A look at the current status of casino gambling proposals in Massachusetts one year into the state’s expanded gambling law.
Seven of the following companies have met formally with representatives of the Massachusetts Gaming Commission, though none has to date submitted preliminary applications, which are due by Jan. 15. The Wampanoag tribe is pursuing a separate path toward a casino under a section of the law that gives exclusive rights in southeastern Massachusetts to a native American tribe that negotiates a casino compact with the state. This list does not include companies that have spoken publicly in the past about pursuing a casino license, or been reported to have interest, but have not yet engaged in ‘‘scope of licensing’’ discussions with commission.
Las Vegas-based Ameristar Casinos has proposed a $900 million resort casino, including 150,000 square feet of gambling space, a 500-room hotel, multiple restaurants and a spa, on the 41-acre site of a Westinghouse Electric plant near Interstate 291. The company intends to bid for the sole western Massachusetts casino license. Plans also call for a ramp from the highway. Of the three developers that have proposed casinos in Springfield, Ameristar is the only one that actually owns land in Springfield, having completed a $16 million purchase of the site in January. Ameristar has not yet paid the commission’s required $400,000 application fee.
MASSACHUSETTS GAMING & ENTERTAINMENT
Massachusetts Gaming & Entertainment LLC was established by Chicago-based Rush Street Gaming to pursue a casino development in the state, but its exact intentions remain a mystery. The company has not yet announced specific plans or indicated in what region of Massachusetts it hopes to bid for a license, except to say that it is exploring multiple locations. Everett Mayor Carlo DeMaria said earlier this month that he had discussions with the company about a 40-acre industrial site near the Mystic River. The company has not yet paid the commission’s required $400,000 application fee.

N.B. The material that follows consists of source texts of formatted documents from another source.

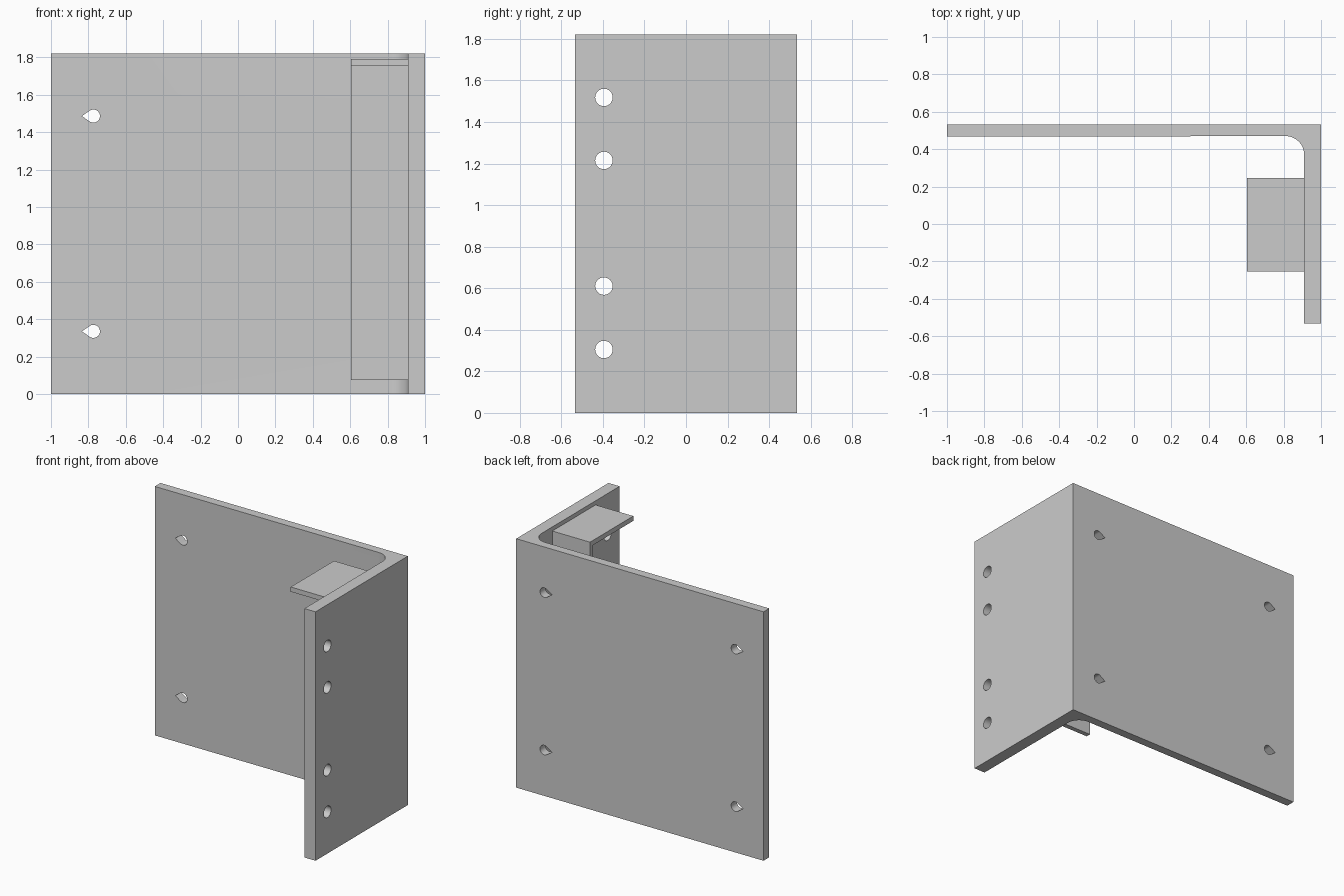
import bpy, bmesh
from math import sin, cos, pi, acos
from mathutils import Vector

if "Cube" in bpy.data.objects:
    bpy.data.objects.remove(bpy.data.objects["Cube"])


def prism(name, outline, lo, hi, place):
    """Extrude a 2D outline between depths lo and hi; place(u, v, d) gives xyz."""
    bm = bmesh.new()
    face = bm.faces.new([bm.verts.new(place(u, v, lo)) for u, v in outline])
    ext = bmesh.ops.extrude_face_region(bm, geom=[face])["geom"]
    shift = Vector(place(0, 0, hi)) - Vector(place(0, 0, lo))
    bmesh.ops.translate(bm, vec=shift, verts=[g for g in ext if isinstance(g, bmesh.types.BMVert)])
    bmesh.ops.recalc_face_normals(bm, faces=bm.faces)
    mesh = bpy.data.meshes.new(name)
    bm.to_mesh(mesh)
    bm.free()
    obj = bpy.data.objects.new(name, mesh)
    bpy.context.collection.objects.link(obj)
    return obj


def arc(cx, cy, r, a0, a1, n):
    return [(cx + r * cos(a0 + (a1 - a0) * i / n), cy + r * sin(a0 + (a1 - a0) * i / n))
            for i in range(n + 1)]


def along_x(u, v, d): return (d, u, v)
def along_y(u, v, d): return (u, d, v)
def along_z(u, v, d): return (u, v, d)


# Corner bracket: wide back plate and thicker side plate with inner fillet
fillet = arc(0.81, 0.37, 0.10, pi / 2, 0, 16)
outline = [(-1, 0.533), (-1, 0.467)] + fillet + [(0.91, -0.533), (1, -0.533), (1, 0.533)]
bracket = prism("corner_bracket", outline, 0, 1.82, along_z)

cutters = []

# Round holes through the side plate
for z in (0.305, 0.61, 1.215, 1.518):
    circle = arc(-0.395, z, 0.042, 0, 2 * pi, 32)[:-1]
    cutters.append(prism("side_hole_cutter", circle, 0.85, 1.05, along_x))

# Teardrop keyholes through the back plate, all pointing to -x
r, tip = 0.035, 0.062
a = acos(r / tip)
for x in (-0.773, 0.773):
    for z in (0.335, 1.486):
        drop = arc(x, z, r, -pi + a, pi - a, 24) + [(x - tip, z)]
        cutters.append(prism("keyhole_cutter", drop, 0.42, 0.58, along_y))

# Cut the holes, then remove the cutters
for cutter in cutters:
    cutter.hide_render = True
    mod = bracket.modifiers.new("hole", 'BOOLEAN')
    mod.operation, mod.solver, mod.object = 'DIFFERENCE', 'EXACT', cutter
bpy.context.view_layer.update()
cut_mesh = bpy.data.meshes.new_from_object(
    bracket.evaluated_get(bpy.context.evaluated_depsgraph_get()))
bracket.modifiers.clear()
bracket.data = cut_mesh
for cutter in cutters:
    bpy.data.objects.remove(cutter)

# Inner tab: tall thin wall with a top flange reaching forward
t = 0.035
tab = prism("inner_flange",
            [(0.245, 0.075), (0.245, 1.79), (-0.255, 1.79), (-0.255, 1.79 - t),
             (0.245 - t, 1.79 - t), (0.245 - t, 0.075)], 0.605, 0.91, along_x)

# Smooth the fillet and hole walls, keep edges sharp
for obj in (bracket, tab):
    obj.select_set(True)
bpy.context.view_layer.objects.active = bracket
bpy.ops.object.shade_smooth_by_angle()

Paradise, Nev.-based MGM Resorts International has proposed an $800 million resort casino and entertainment complex on a 10-acre site in downtown Springfield that sustained extensive damage in a June 2011 tornado. The plan calls for a 250-room hotel, 89,000 square feet of gambling space and 70,000 square feet of retail and restaurant space in the three-block area adjacent to Interstate 91. The company intends to bid for the sole western Massachusetts casino license. MGM originally set its sights on the small town of Brimfield but later abandoned those plans and turned its attention to Springfield. MGM has paid the commission’s required $400,000 application fee.

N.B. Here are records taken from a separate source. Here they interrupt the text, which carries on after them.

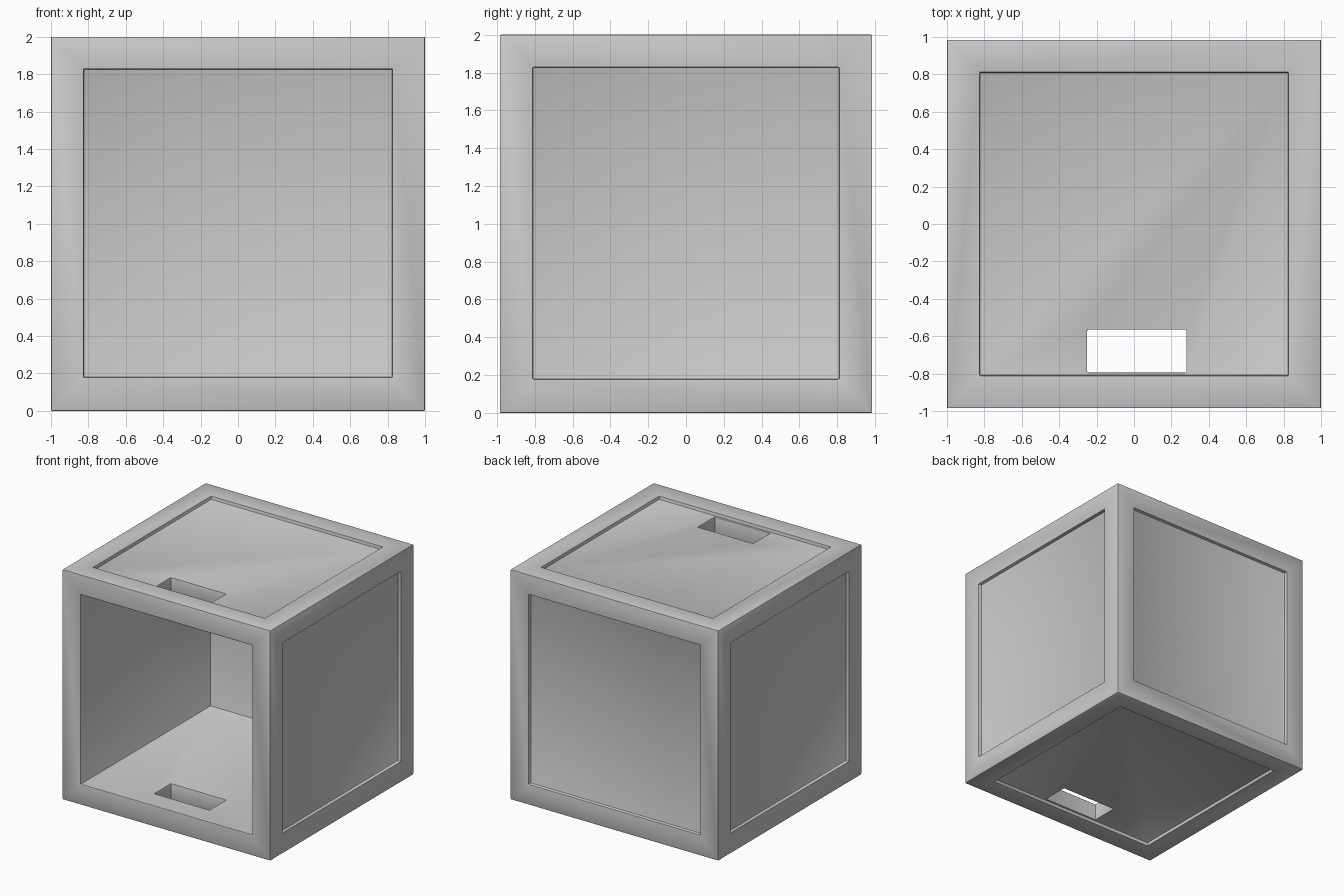
import bpy
from mathutils import Vector

default = bpy.data.objects.get("Cube")
if default:
    bpy.data.objects.remove(default, do_unlink=True)

HX, HY, H = 1.0, 0.985, 2.0        # outer half width, half depth, height
PX, PY, Z0, Z1 = 0.825, 0.81, 0.178, 1.828   # panel limits inside the frame
RECESS = 0.03
OVER = 0.1                         # cutter overshoot

grey = bpy.data.materials.new("light grey")
grey.use_nodes = True
colour = (0.6, 0.6, 0.6, 1)
grey.diffuse_color = colour
grey.node_tree.nodes["Principled BSDF"].inputs["Base Color"].default_value = colour


def box(name, low, high):
    low, high = Vector(low), Vector(high)
    bpy.ops.mesh.primitive_cube_add(size=1, location=(low + high) / 2)
    obj = bpy.context.object
    obj.name = name
    obj.scale = high - low
    bpy.ops.object.transform_apply(location=True, rotation=False, scale=True)
    obj.data.materials.append(grey)
    return obj


def cut(target, low, high):
    cutter = box("cutter", low, high)
    mod = target.modifiers.new("cut", "BOOLEAN")
    mod.operation = "DIFFERENCE"
    mod.solver = "EXACT"
    mod.object = cutter
    bpy.context.view_layer.objects.active = target
    bpy.ops.object.modifier_apply(modifier=mod.name)
    bpy.data.objects.remove(cutter, do_unlink=True)


# Outer block
crate = box("open_crate", (-HX, -HY, 0), (HX, HY, H))

# Cavity, open at the front
cut(crate, (-PX, -HY - OVER, Z0), (PX, 0.8, Z1))

# Recessed panels on the sides, back, top and bottom
for s in (-1, 1):
    a, b = sorted((s * (HX - RECESS), s * (HX + OVER)))
    cut(crate, (a, -PY, Z0), (b, PY, Z1))
cut(crate, (-PX, HY - RECESS, Z0), (PX, HY + OVER, Z1))
for a, b in ((-OVER, RECESS), (H - RECESS, H + OVER)):
    cut(crate, (-PX, -PY, a), (PX, PY, b))

# Slots through the top and bottom panels
for a, b in ((-OVER, Z0 + OVER), (Z1 - OVER, H + OVER)):
    cut(crate, (-0.25, -0.795, a), (0.28, -0.565, b))

# Slightly softened edges
bpy.ops.object.select_all(action="DESELECT")
crate.select_set(True)
bpy.context.view_layer.objects.active = crate
bevel = crate.modifiers.new("soft_edges", "BEVEL")
bevel.width = 0.006
bevel.segments = 2
bevel.limit_method = "ANGLE"
bpy.ops.object.modifier_apply(modifier=bevel.name)
bpy.ops.object.shade_smooth_by_angle()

MOHEGAN SUN, PALMER
Uncasville, Ct.-based Mohegan Sun is seeking to develop a commercial resort casino on a 152-acre site close to a Massachusetts Turnpike interchange in the town of Palmer. The company has not released detailed plans, but it envisions a $600 million complex that, in addition to gaming space, would include a luxury hotel, restaurants, retail stores and meeting/entertainment space. Mohegan Sun could end up competing for the sole western Massachusetts casino license with one or more developers that emerge from an ongoing selection process in Springfield. Mohegan Sun has not yet paid the commission’s $400,000 application fee.

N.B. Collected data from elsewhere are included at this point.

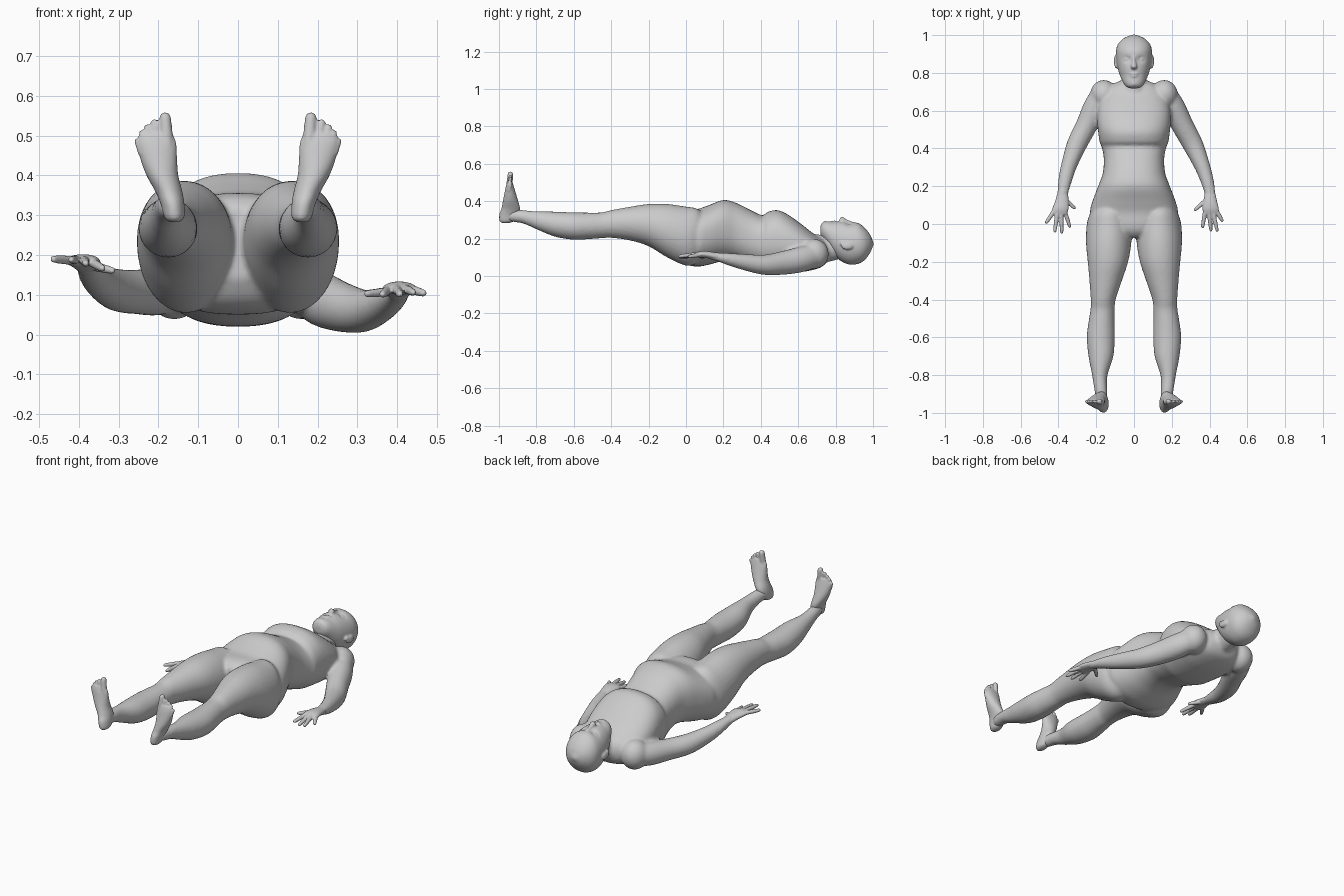
import bpy, bmesh, math
from mathutils import Vector

if "Cube" in bpy.data.objects:
    bpy.data.objects.remove(bpy.data.objects["Cube"], do_unlink=True)

skin = bpy.data.materials.new("plain_grey")
skin.use_nodes = True
skin.diffuse_color = (0.6, 0.6, 0.6, 1)
skin.node_tree.nodes["Principled BSDF"].inputs["Base Color"].default_value = (0.6, 0.6, 0.6, 1)

X, Y, Z = Vector((1, 0, 0)), Vector((0, 1, 0)), Vector((0, 0, 1))


def spline(pts, steps=5):
    """Catmull-Rom curve through stations of any dimension."""
    out = []
    for i in range(len(pts) - 1):
        a, b, c, d = (pts[max(0, min(len(pts) - 1, i + k))] for k in (-1, 0, 1, 2))
        for s in range(steps):
            t = s / steps
            out.append([0.5 * (2 * q + (r - p) * t + (2 * p - 5 * q + 4 * r - u) * t * t
                        + (3 * q - p - 3 * r + u) * t ** 3) for p, q, r, u in zip(a, b, c, d)])
    return out + [list(pts[-1])]


def loft(bm, stations, axis=None, up=Z, power=2.0, n=32):
    """Skin oval rings (x, y, z, side radius, up radius) along a path."""
    st = spline(stations)
    rings = []
    for i, (x, y, z, rs, ru) in enumerate(st):
        c = Vector((x, y, z))
        t = axis or (Vector(st[min(i + 1, len(st) - 1)][:3]) - Vector(st[max(i - 1, 0)][:3])).normalized()
        side = t.cross(up).normalized()
        top = side.cross(t)
        ring = []
        for k in range(n):
            a = 2 * math.pi * k / n
            ca, sa = math.cos(a), math.sin(a)
            u = math.copysign(abs(ca) ** (2 / power), ca) * max(rs, 0.001)
            v = math.copysign(abs(sa) ** (2 / power), sa) * max(ru, 0.001)
            ring.append(bm.verts.new(c + side * u + top * v))
        rings.append(ring)
    for r0, r1 in zip(rings, rings[1:]):
        for k in range(n):
            bm.faces.new((r0[k], r0[(k + 1) % n], r1[(k + 1) % n], r1[k]))
    bm.faces.new(rings[0][::-1])
    bm.faces.new(rings[-1])


def ball(bm, centre, radii):
    """Ellipsoid."""
    vs = bmesh.ops.create_uvsphere(bm, u_segments=24, v_segments=16, radius=1)["verts"]
    for v in vs:
        v.co = Vector([c + p * r for c, p, r in zip(centre, v.co, radii)])


def digit(bm, a, b, r0, r1, up=Z):
    """Finger or toe with a rounded tip."""
    a, b = Vector(a), Vector(b)
    prof = [(0, r0), (0.45, r0 * 0.95), (0.85, r1), (0.96, r1 * 0.7), (1, r1 * 0.2)]
    loft(bm, [(*a.lerp(b, t), r, r) for t, r in prof], up=up, n=12)


def finish(name, bm, voxel, smooth):
    """Fuse the overlapping volumes into one smooth skin."""
    bmesh.ops.recalc_face_normals(bm, faces=bm.faces)
    me = bpy.data.meshes.new(name)
    bm.to_mesh(me)
    bm.free()
    me.materials.append(skin)
    for p in me.polygons:
        p.use_smooth = True
    ob = bpy.data.objects.new(name, me)
    bpy.context.collection.objects.link(ob)
    rm = ob.modifiers.new("fuse", 'REMESH')
    rm.mode = 'VOXEL'
    rm.voxel_size = voxel
    rm.use_smooth_shade = True
    sm = ob.modifiers.new("soften", 'SMOOTH')
    sm.factor = 0.5
    sm.iterations = smooth
    return ob


# Torso: y, top, bottom, half width
body = bmesh.new()
torso = [(-.07, .32, .14, .07), (-.04, .345, .09, .14), (0, .355, .062, .20), (.06, .358, .05, .232),
         (.12, .378, .06, .22), (.2, .406, .08, .19), (.27, .39, .08, .165), (.35, .35, .055, .16),
         (.41, .324, .035, .172), (.435, .342, .028, .182), (.49, .352, .022, .19), (.55, .325, .02, .195),
         (.62, .275, .022, .19), (.69, .22, .035, .165), (.735, .195, .055, .12), (.76, .16, .09, .07)]
loft(body, [(0, y, (t + b) / 2, w, (t - b) / 2) for y, t, b, w in torso], axis=Y, power=2.35, n=48)
# Neck
loft(body, [(0, .6, .14, .09, .09), (0, .68, .14, .075, .085), (0, .74, .145, .062, .075),
            (0, .82, .16, .06, .07)], axis=Y)

# Legs: y, x, side radius, z, up radius
leg = [(.10, .125, .07, .22, .10), (.06, .13, .10, .215, .145), (0, .131, .119, .213, .158),
       (-.1, .134, .12, .242, .143), (-.2, .138, .107, .272, .113), (-.3, .15, .086, .28, .09),
       (-.4, .163, .066, .278, .074), (-.45, .166, .064, .271, .069), (-.52, .172, .069, .268, .071),
       (-.6, .176, .074, .267, .073), (-.7, .175, .066, .277, .067), (-.8, .181, .041, .298, .048),
       (-.87, .177, .034, .316, .036), (-.93, .17, .03, .322, .032), (-.96, .166, .02, .32, .022)]
for s in (-1, 1):
    loft(body, [(s * x, y, z, rx, rz) for y, x, rx, z, rz in leg], axis=Y)
    ball(body, (s * .16, .685, .118), (.072, .078, .08))

# Arms, the right one raised slightly higher
arms = {
    "left": [(.17, .70, .115, .05, .06), (.208, .62, .09, .062, .068), (.258, .52, .07, .058, .063),
             (.312, .42, .06, .054, .054), (.36, .31, .075, .042, .043), (.387, .23, .09, .035, .033),
             (.402, .165, .103, .029, .023), (.406, .12, .11, .03, .018)],
    "right": [(-.17, .70, .12, .05, .06), (-.206, .62, .11, .062, .062), (-.252, .52, .107, .057, .056),
              (-.303, .42, .112, .053, .053), (-.344, .31, .132, .042, .043), (-.365, .23, .152, .036, .033),
              (-.377, .165, .168, .029, .023), (-.383, .12, .176, .03, .018)]}
for path in arms.values():
    loft(body, path)
finish("body", body, .009, 5)

# Head: y, top, bottom, half width
head = bmesh.new()
skull = [(.718, .262, .225, .02), (.728, .285, .205, .042), (.75, .292, .175, .058), (.785, .29, .12, .074),
         (.82, .292, .085, .085), (.87, .289, .062, .094), (.92, .283, .065, .095), (.955, .258, .085, .083),
         (.982, .225, .12, .056), (.996, .195, .15, .026), (1.003, .176, .168, .004)]
loft(head, [(0, y, (t + b) / 2, w, (t - b) / 2) for y, t, b, w in skull], axis=Y, power=2.1, n=64)
# Eye sockets pressed into the face
for v in head.verts:
    if v.co.z > .2:
        for s in (-1, 1):
            d = (v.co.x - s * .036) ** 2 / .02 ** 2 + (v.co.y - .872) ** 2 / .016 ** 2
            v.co.z -= .012 * math.exp(-d)
# Nose, lips, chin, eyelids, ears
loft(head, [(0, .895, .28, .007, .008), (0, .86, .288, .010, .014), (0, .836, .299, .016, .018),
            (0, .825, .297, .015, .014), (0, .818, .29, .008, .006)], axis=Y, n=20)
ball(head, (0, .795, .287), (.024, .006, .010))
ball(head, (0, .782, .286), (.021, .006, .010))
ball(head, (0, .745, .276), (.026, .018, .018))
for s in (-1, 1):
    ball(head, (s * .036, .872, .266), (.017, .011, .010))
    ball(head, (s * .097, .862, .16), (.010, .032, .020))
    ball(head, (s * .093, .84, .172), (.010, .016, .012))
finish("head", head, .005, 3)

# Hands: wrist to knuckles, then (knuckle, tip) of each finger and the thumb
hands = {
    "left": ([(.402, .17, .103, .027, .02), (.404, .12, .113, .036, .019), (.406, .08, .116, .043, .017),
              (.408, .05, .113, .04, .012)],
             [((.376, .065, .112), (.362, -.022, .10)), ((.398, .055, .115), (.408, -.04, .10)),
              ((.42, .055, .116), (.442, -.042, .105)), ((.437, .07, .113), (.47, .012, .103)),
              ((.385, .13, .108), (.318, .07, .102))]),
    "right": ([(-.377, .17, .168, .027, .02), (-.382, .12, .178, .036, .019), (-.39, .08, .185, .043, .017),
               (-.395, .05, .185, .04, .012)],
              [((-.364, .06, .18), (-.338, -.02, .165)), ((-.386, .052, .187), (-.382, -.052, .178)),
               ((-.408, .052, .188), (-.42, -.046, .188)), ((-.426, .065, .187), (-.468, .002, .19)),
               ((-.365, .13, .172), (-.31, .08, .16))])}
for side, (palm, fingers) in hands.items():
    bm = bmesh.new()
    loft(bm, palm, axis=-Y)
    for a, b in fingers:
        digit(bm, a, b, .0115, .009)
    finish(side + "_hand", bm, .004, 2)

# Feet: heel at the bottom, toes pointing up
foot = [(.16, -.965, .283, .012, .018), (.16, -.957, .295, .025, .04), (.165, -.946, .33, .03, .052),
        (.174, -.937, .36, .034, .05), (.19, -.938, .40, .04, .041), (.199, -.94, .44, .046, .031),
        (.204, -.942, .48, .049, .021), (.206, -.942, .505, .042, .013)]
toes = [((.178, .47), (.184, .558), .017), ((.201, .49), (.212, .541), .0105), ((.217, .48), (.23, .528), .010),
        ((.231, .47), (.243, .514), .0095), ((.242, .455), (.255, .493), .009)]
for s, side in ((1, "left"), (-1, "right")):
    bm = bmesh.new()
    loft(bm, [(s * x, *rest) for x, *rest in foot], axis=Z, up=Y)
    for (x0, z0), (x1, z1), r in toes:
        digit(bm, (s * x0, -.945, z0), (s * x1, -.938, z1), r, r * .85, up=Y)
    finish(side + "_foot", bm, .0045, 2)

PENN NATIONAL GAMING
Wyomissing, Pa.-based Penn National Gaming, in partnership with Peter Pan Bus Lines chairman Peter Picknelly, has proposed a 300,000-square-foot casino and a 300- to 500-room hotel on 13.4 acres of land off Interstate 91 in Springfield’s North End. The company intends to bid for the sole western Massachusetts casino license. The gaming complex would include up to 3,500 slot machines and at least 100 poker and other table games. The plan calls for relocating the offices of The Republican newspaper to downtown Springfield and moving the Peter Pan bus terminal to Union Station. Penn National Gaming has not yet paid the commission’s required $400,000 application fee.
Plainridge, the state’s only harness race track, intends to bid for the one slots parlor license allowed under the state’s expanded gambling law. If successful, Plainridge plans to renovate and expand its existing facility, including the addition of more than 11,500 square feet of restaurant and bar space. The company says the so-called racino would employ more than 650 workers and generate $77 million in tax revenue. Plainridge has paid the commission’s required $400,000 application fee.Continued...